for popular opinion is all but settled. Freeberg's reader languishes
along with Debs, waiting for some definitive outcome.
When it finally arrives, the relief is
palpable. Some readers may be moved, as I was, by the photograph
of a black-suited Debs standing on the road outside the penitentiary.
With his back to the camera and black hat raised high in his right
hand, Debs acknowledges the ovation of his fellow inmates. For
American radical history, this is Lou Gehrig's farewell at Yankee
Stadium. Debs wasn't the victim of a bad break; he was the luckiest
man on the face of the Earth.
Debs served less than three years, but
he returned to a different world. He had always mediated the tension
between his party's two major factions, the democratic Socialists
and the communists, but the party splintered while he was serving
his sentence. After his release in 1921, he sided with the democrats,
whose numbers were dwindling, partly because many of the party's
causes -- including women's suffrage, food and drug laws, a minimum
wage and a ban on child labor -- had become mainstream issues.
Moreover, Wilson's war had squandered
much of the nation's idealism. As Freeberg notes, "The administration
had lied about the causes and likely consequences of the war,
big business had fattened itself while families sacrificed, and
much of the patriotic fervor that gripped the country in the war
years had only been froth churned by the government's propaganda
machine." Fortunately, this would never happen again.
Soon after his release, Debs had seen
enough of Lenin's methods to deplore them. When he shared his
concern with radical journalist Lincoln Steffens, he received
a Rumsfeld-esque reply that "some things happen that we don't
expect." Debs broke with the Bolsheviks, but despite strenuous
efforts by Lucy Robins, he never healed the breach with Gompers
before dying in 1926. Many of Debs' comrades drifted off into
other pursuits, including mainstream journalism, real estate sales
and the development of solar greenhouses in Vermont. Ironically,
Clyde Miller, an Ohio journalist and the man most responsible
for Debs' conviction, lobbied Harding to pardon him, helped found
an institute for propaganda analysis and was later grilled by
the House Committee on Un-American Activities.
If history is what the present wants to
know about the past, "Democracy's Prisoner" is teeming
with lessons. But above all, it's the story of one extraordinary
man's showdown with the establishment -- and how that confrontation
turned into a complex political struggle whose outcome was up
for grabs.
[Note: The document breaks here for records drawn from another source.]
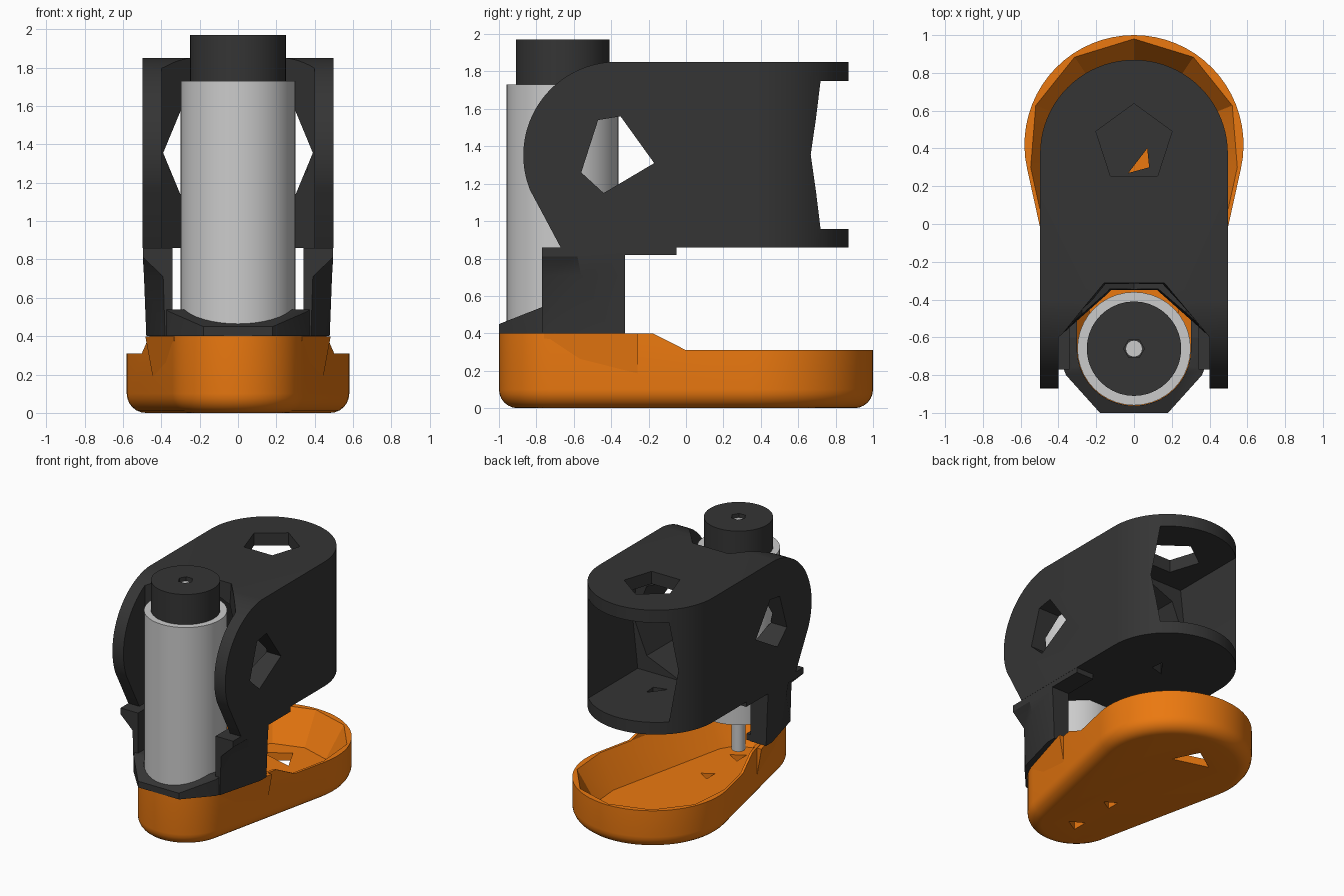
import bpy, bmesh, math
from math import sin, cos, pi

if "Cube" in bpy.data.objects:
    bpy.data.objects.remove(bpy.data.objects["Cube"])


def material(name, rgb):
    m = bpy.data.materials.new(name)
    m.diffuse_color = (*rgb, 1)
    m.use_nodes = True
    m.node_tree.nodes["Principled BSDF"].inputs["Base Color"].default_value = m.diffuse_color
    return m


ORANGE = material("orange_plastic", (0.83, 0.19, 0.005))
DARK = material("dark_plastic", (0.035, 0.035, 0.035))


def loft(name, rings, mat=None):
    """Closed solid through equally long rings of 3D points."""
    bm = bmesh.new()
    vs = [[bm.verts.new(p) for p in r] for r in rings]
    n = len(rings[0])
    for a, b in zip(vs, vs[1:]):
        for i in range(n):
            j = (i + 1) % n
            bm.faces.new((a[i], a[j], b[j], b[i]))
    bm.faces.new(vs[0][::-1])
    bm.faces.new(vs[-1])
    if bm.calc_volume(signed=True) < 0:
        bmesh.ops.reverse_faces(bm, faces=bm.faces)
    me = bpy.data.meshes.new(name)
    bm.to_mesh(me)
    bm.free()
    ob = bpy.data.objects.new(name, me)
    bpy.context.collection.objects.link(ob)
    if mat:
        me.materials.append(mat)
    return ob


def prism(name, pts, lo, hi, axis, mat=None):
    place = {"x": lambda u, v, t: (t, u, v),
             "y": lambda u, v, t: (u, t, v),
             "z": lambda u, v, t: (u, v, t)}[axis]
    return loft(name, [[place(u, v, t) for u, v in pts] for t in (lo, hi)], mat)


def boolean(ob, tool, op="DIFFERENCE"):
    """Apply a cut; keep the old mesh if a solver returns nothing."""
    backup = ob.data.copy()
    for solver in ("EXACT", "MANIFOLD"):
        mod = ob.modifiers.new("bool", "BOOLEAN")
        mod.operation, mod.object, mod.solver = op, tool, solver
        bpy.context.view_layer.objects.active = ob
        bpy.ops.object.modifier_apply(modifier=mod.name)
        if len(ob.data.polygons) > 3:
            break
        ob.data = backup.copy()
    bpy.data.objects.remove(tool)


def arc(cx, cy, r, a0, a1, n):
    return [(cx + r * cos(a0 + (a1 - a0) * i / n),
             cy + r * sin(a0 + (a1 - a0) * i / n)) for i in range(n + 1)]


def circle(cx, cy, r, n, a0=0):
    return arc(cx, cy, r, a0, a0 + 2 * pi, n)[:-1]


# Tapered tray outline: large rear arc, small front arc
def outline(inset, nb, nf):
    a = math.asin(0.23 / 1.07)
    return (arc(0, 0.42, 0.58 - inset, -a, pi + a, nb) +
            arc(0, -0.65, 0.35 - inset, pi + a, 2 * pi - a, nf))


def ring(inset, z, nb=36, nf=24):
    return [(x, y, z) for x, y in outline(inset, nb, nf)]


# Orange tray with rounded bottom edge
R = 0.1
tray = loft("base_tray", [ring(R * (1 - sin(t)), R * (1 - cos(t)))
                          for t in [i * pi / 12 for i in range(7)]] + [ring(0, 0.4)], ORANGE)
# Faceted hollow, stepped rim and floor holes
boolean(tray, loft("hollow", [ring(0.16, 0.06, 6, 4), ring(0.02, 0.31, 6, 4), ring(0.02, 0.42, 6, 4)]))
boolean(tray, prism("rim_cut", [(-0.18, 0.401), (0, 0.31), (1.2, 0.31), (1.2, 0.6), (-0.18, 0.6)], -1, 1, "x"))
for pts in ([(-0.2, 0.6), (0.08, 0.52), (-0.02, 0.72)], circle(0, -0.65, 0.07, 3), circle(0, -0.27, 0.06, 3)):
    boolean(tray, prism("floor_hole", pts, -0.1, 0.2, "z"))
# Wedge-shaped ears under the bracket posts
for s, tag in ((-1, "left"), (1, "right")):
    loft("tray_ear_" + tag, [
        [(s * 0.31, -0.76, 0.18), (s * 0.335, -0.76, 0.399), (s * 0.31, -0.76, 0.399)],
        [(s * 0.425, -0.26, 0.08), (s * 0.483, -0.26, 0.399), (s * 0.41, -0.26, 0.399)]], ORANGE)

# Dark housing: capsule seen from above, rounded front seen from the side
cap = arc(0, 0.372, 0.497, 0, pi, 40) + [(-0.497, -1), (0.497, -1)]
housing = prism("housing", cap, 0.86, 1.85, "z", DARK)
side = [(1, 1.852)] + arc(-0.37, 1.352, 0.5, pi / 2, pi * 1.12, 24) + [(-0.67, 0.859), (-0.67, 0.8), (1, 0.8)]
boolean(housing, prism("side_shape", side, -1, 1, "x"), "INTERSECT")


# Motor clearance narrowing downwards, inner tunnel, rear opening
def gap(z, back, w):
    return [(-0.4, -1.1, z), (0.4, -1.1, z), (0.4, -0.6, z), (w, back, z), (-w, back, z), (-0.4, -0.6, z)]


boolean(housing, loft("motor_gap", [gap(0.8, -0.352, 0.12), gap(1.9, -0.31, 0.16)]))
boolean(housing, prism("tunnel", circle(0, 1.355, 0.39, 8), -0.8, 0.3, "y"))
boolean(housing, prism("rear_opening", [(0.4, 1.355), (0.355, 1.75), (-0.355, 1.75), (-0.4, 1.355),
                                        (-0.355, 0.957), (0.355, 0.957)], 0.1, 1.2, "y"))
# Five-sided windows in the sides, top and floor
boolean(housing, prism("side_window", [(-0.56, 1.26), (-0.47, 1.54), (-0.35, 1.56),
                                       (-0.17, 1.31), (-0.44, 1.15)], -1, 1, "x"))
boolean(housing, prism("top_window", circle(0, 0.425, 0.212, 5, pi / 2), 1.5, 2, "z"))
boolean(housing, prism("floor_window", [(-0.03, 0.27), (0.08, 0.3), (0.07, 0.4)], 0.7, 1.1, "z"))

# Bracket posts, recessed at the front corner, with tabs under the housing
for s, tag in ((-1, "left"), (1, "right")):
    rows = [(0.4, 0.38, 0.478, -0.4), (0.71, 0.39, 0.49, -0.56), (0.81, 0.495, 0.496, -0.58), (0.86, 0.495, 0.496, -0.58)]
    loft("bracket_post_" + tag, [[(s * 0.342, -0.77, z), (s * a, -0.77, z), (s * b, y, z),
                                  (s * b, -0.325, z), (s * 0.342, -0.325, z)] for z, a, b, y in rows], DARK)
    prism("bracket_tab_" + tag, [(-0.33, 0.82), (-0.05, 0.82), (-0.05, 0.861), (-0.33, 0.861)],
          *sorted((s * 0.342, s * 0.496)), "x", DARK)

# Bracket collar: plate with a rising lip, open towards the rear
plan = [(-0.18, -1), (0.18, -1), (0.36, -0.8), (0.4, -0.7), (0.4, -0.33), (-0.4, -0.33), (-0.4, -0.7), (-0.36, -0.8)]
collar = prism("bracket_collar", plan, 0.4, 0.6, "z", DARK)
boolean(collar, prism("lip_slope", [(-1.1, 0.41), (-0.77, 0.54), (-0.6, 0.54), (-0.45, 0.45), (-0.2, 0.45),
                                    (-0.2, 0.8), (-1.1, 0.8)], -1, 1, "x"))
foot = arc(0, -0.66, 0.302, pi, 2 * pi, 20) + [(0.302, -0.2), (-0.302, -0.2)]
boolean(collar, prism("foot_slot", foot, 0.3, 0.8, "z"))

# Motor body, cap with shaft hole, shaft
prism("motor_body", circle(0, -0.66, 0.3, 40), 0.45, 1.73, "z")
motor_cap = prism("motor_cap", circle(0, -0.66, 0.25, 40), 1.73, 1.97, "z", DARK)
boolean(motor_cap, prism("cap_hole", circle(0, -0.66, 0.055, 6), 1.85, 2.1, "z"))
prism("shaft_tip", circle(0, -0.66, 0.045, 16), 1.84, 1.94, "z")
prism("motor_shaft", circle(0, -0.66, 0.05, 16), 0.12, 0.46, "z")

# Smooth curved walls, keep hard edges
bpy.ops.object.select_all(action="SELECT")
bpy.context.view_layer.objects.active = tray
bpy.ops.object.shade_smooth_by_angle(angle=math.radians(25))
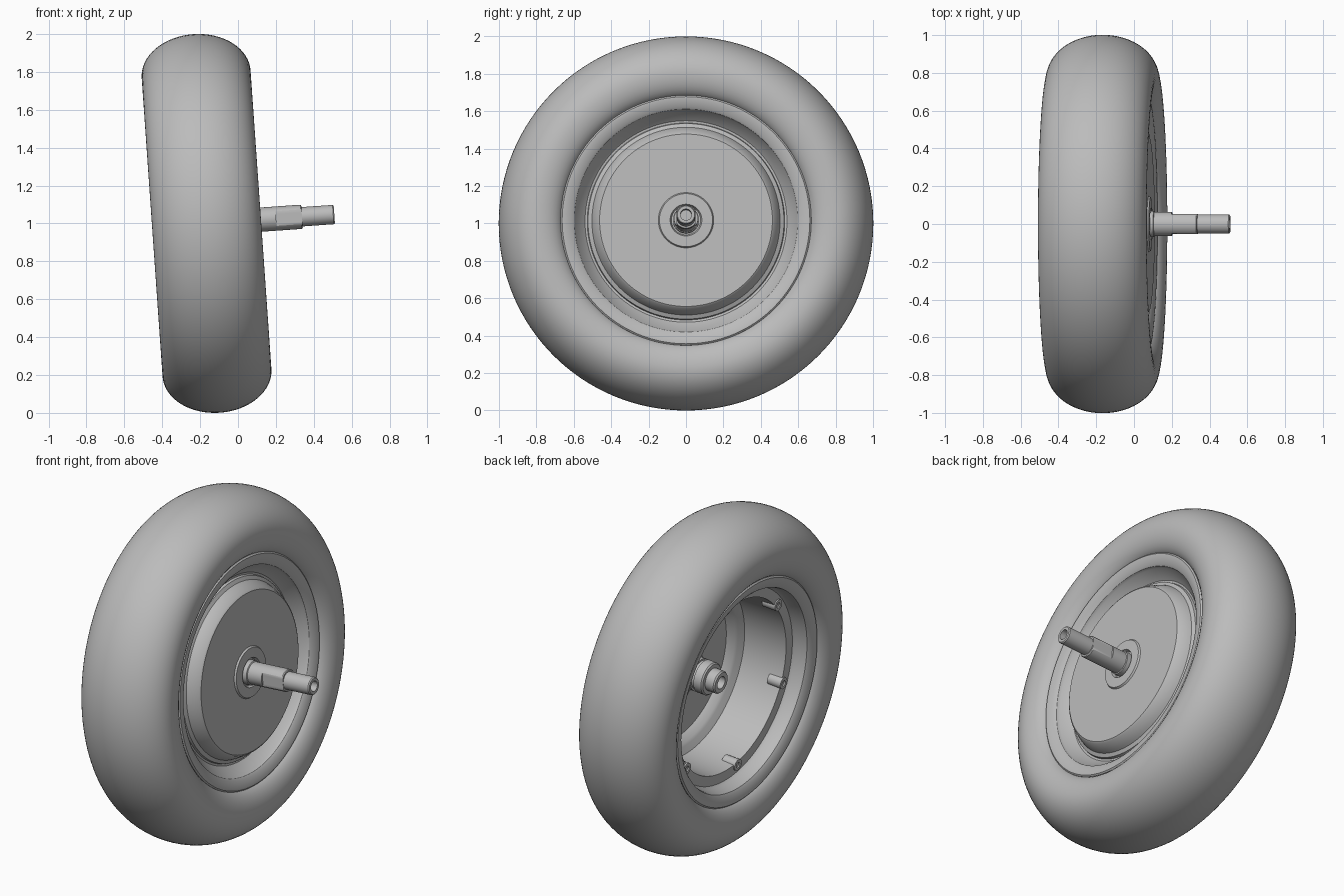
import bpy, bmesh
from math import sin, cos, pi, radians
from mathutils import Matrix

cube = bpy.data.objects.get("Cube")
if cube:
    bpy.data.objects.remove(cube, do_unlink=True)

grey = bpy.data.materials.new("plain_grey")
grey.use_nodes = True
COLOUR = (0.5, 0.5, 0.5, 1)
grey.diffuse_color = COLOUR
grey.node_tree.nodes["Principled BSDF"].inputs["Base Color"].default_value = COLOUR

# The wheel axis runs along local x and leans up slightly toward the axle tip
PLACE = Matrix.Translation((-0.166, 0, 1)) @ Matrix.Rotation(radians(-4), 4, 'Y')


def finish(name, bm, angle=30):
    bmesh.ops.remove_doubles(bm, verts=bm.verts, dist=1e-5)
    bmesh.ops.recalc_face_normals(bm, faces=bm.faces)
    mesh = bpy.data.meshes.new(name)
    bm.to_mesh(mesh)
    bm.free()
    mesh.materials.append(grey)
    obj = bpy.data.objects.new(name, mesh)
    bpy.context.collection.objects.link(obj)
    obj.matrix_world = PLACE
    bpy.ops.object.select_all(action='DESELECT')
    obj.select_set(True)
    bpy.context.view_layer.objects.active = obj
    bpy.ops.object.shade_smooth_by_angle(angle=radians(angle))
    return obj


def lathe(bm, profile, steps=128, closed=False, offset=(0, 0)):
    """Spin (x, radius) points around the x axis."""
    rings = []
    for i in range(steps):
        a = 2 * pi * i / steps
        rings.append([bm.verts.new((x, offset[0] + r * cos(a), offset[1] + r * sin(a)))
                      for x, r in profile])
    count = len(profile)
    for i, ring in enumerate(rings):
        after = rings[(i + 1) % steps]
        for j in range(count if closed else count - 1):
            k = (j + 1) % count
            bm.faces.new((ring[j], ring[k], after[k], after[j]))


def turned(name, profile, steps=128, closed=False, angle=30):
    bm = bmesh.new()
    lathe(bm, profile, steps, closed)
    return finish(name, bm, angle)


# Tyre: elliptical crown with sidewalls tucking in to the rim
crown = [(0.288 * cos(pi * i / 32), 0.79 + 0.2115 * sin(pi * i / 32)) for i in range(33)]
tuck = [(0.288 - 0.085 * (1 - cos(pi / 2 * i / 8)), 0.79 - 0.13 * sin(pi / 2 * i / 8))
        for i in range(1, 9)]
turned("tyre", tuck[::-1] + crown + [(-x, r) for x, r in tuck], closed=True, angle=50)

# Rim and hollow drum with its domed front cover, as one turned shell
front = [(0.20, 0.672), (0.238, 0.67), (0.245, 0.662), (0.245, 0.652), (0.232, 0.61),
         (0.222, 0.597), (0.205, 0.592), (0.152, 0.54), (0.15, 0.528), (0.165, 0.524),
         (0.175, 0.503), (0.19, 0.497), (0.238, 0.472), (0.245, 0.462)]
boss = [(0.245, 0.148), (0.255, 0.142), (0.257, 0.085), (0.24, 0.078), (0.24, 0.0)]
inside = [(0.2, 0.0), (0.2, 0.43), (0.16, 0.455), (0.15, 0.47), (0.13, 0.505)]
back = [(-0.14, 0.515), (-0.14, 0.575), (-0.155, 0.585), (-0.205, 0.592), (-0.222, 0.597),
        (-0.232, 0.61), (-0.245, 0.652), (-0.245, 0.662), (-0.238, 0.67), (-0.20, 0.672)]
turned("rim_and_drum", front + boss + inside + back, closed=True)

# Screw lugs around the open drum lip
bm = bmesh.new()
for i in range(6):
    a = radians(-19 + 60 * i)
    lathe(bm, [(-0.05, 0), (-0.06, 0.034), (-0.148, 0.034), (-0.148, 0.016),
               (-0.09, 0.016), (-0.09, 0)], 20, offset=(-0.53 * cos(a), 0.53 * sin(a)))
finish("screw_lugs", bm)

# Stepped bearing stub inside the drum
turned("inner_stub", [(0.21, 0.12), (0.13, 0.115), (0.12, 0.095), (0.07, 0.095), (0.07, 0.085),
                      (0.05, 0.085), (0.05, 0.095), (0.0, 0.095), (-0.008, 0.088),
                      (-0.008, 0.066), (-0.062, 0.066), (-0.07, 0.06), (-0.07, 0.036),
                      (0.02, 0.036), (0.02, 0)], 48)

# Small ribs bracing the stub against the drum floor
bm = bmesh.new()
for i in range(6):
    a = radians(11 + 60 * i)
    turn = Matrix.Rotation(a, 4, 'X')
    sides = [[bm.verts.new(turn @ pt) for pt in
              (Matrix.Translation((0, 0, w)) @ p for p in
               [Matrix.Translation(c).to_translation() for c in
                ((0.21, 0.08, 0), (0.21, 0.24, 0), (0.13, 0.08, 0))])]
             for w in (-0.008, 0.008)]
    bm.faces.new(sides[0])
    bm.faces.new(sides[1][::-1])
    for j in range(3):
        k = (j + 1) % 3
        bm.faces.new((sides[0][j], sides[1][j], sides[1][k], sides[0][k]))
finish("stub_ribs", bm)

# Axle: collar, a section milled flat on two sides, and a drilled tip
turned("axle_collar", [(0.2, 0), (0.2, 0.07), (0.272, 0.07), (0.275, 0.064), (0.368, 0.064),
                       (0.368, 0)], 48)
bm = bmesh.new()
lathe(bm, [(0.36, 0), (0.36, 0.064), (0.5, 0.064), (0.505, 0.06), (0.505, 0)], 48)
for v in bm.verts:
    v.co.y = max(-0.052, min(0.052, v.co.y))
finish("axle_flats", bm)
turned("axle_tip", [(0.49, 0), (0.49, 0.051), (0.67, 0.051), (0.676, 0.046), (0.676, 0.03),
                    (0.6, 0.03), (0.6, 0)], 48)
Carefully researched and expertly told, Debs' story
also brings a fascinating era into sharp, vivid focus.
Peter Richardson is the author of "American
Prophet: The Life and Work of Carey McWilliams." His book
on the history and influence of Ramparts magazine will be published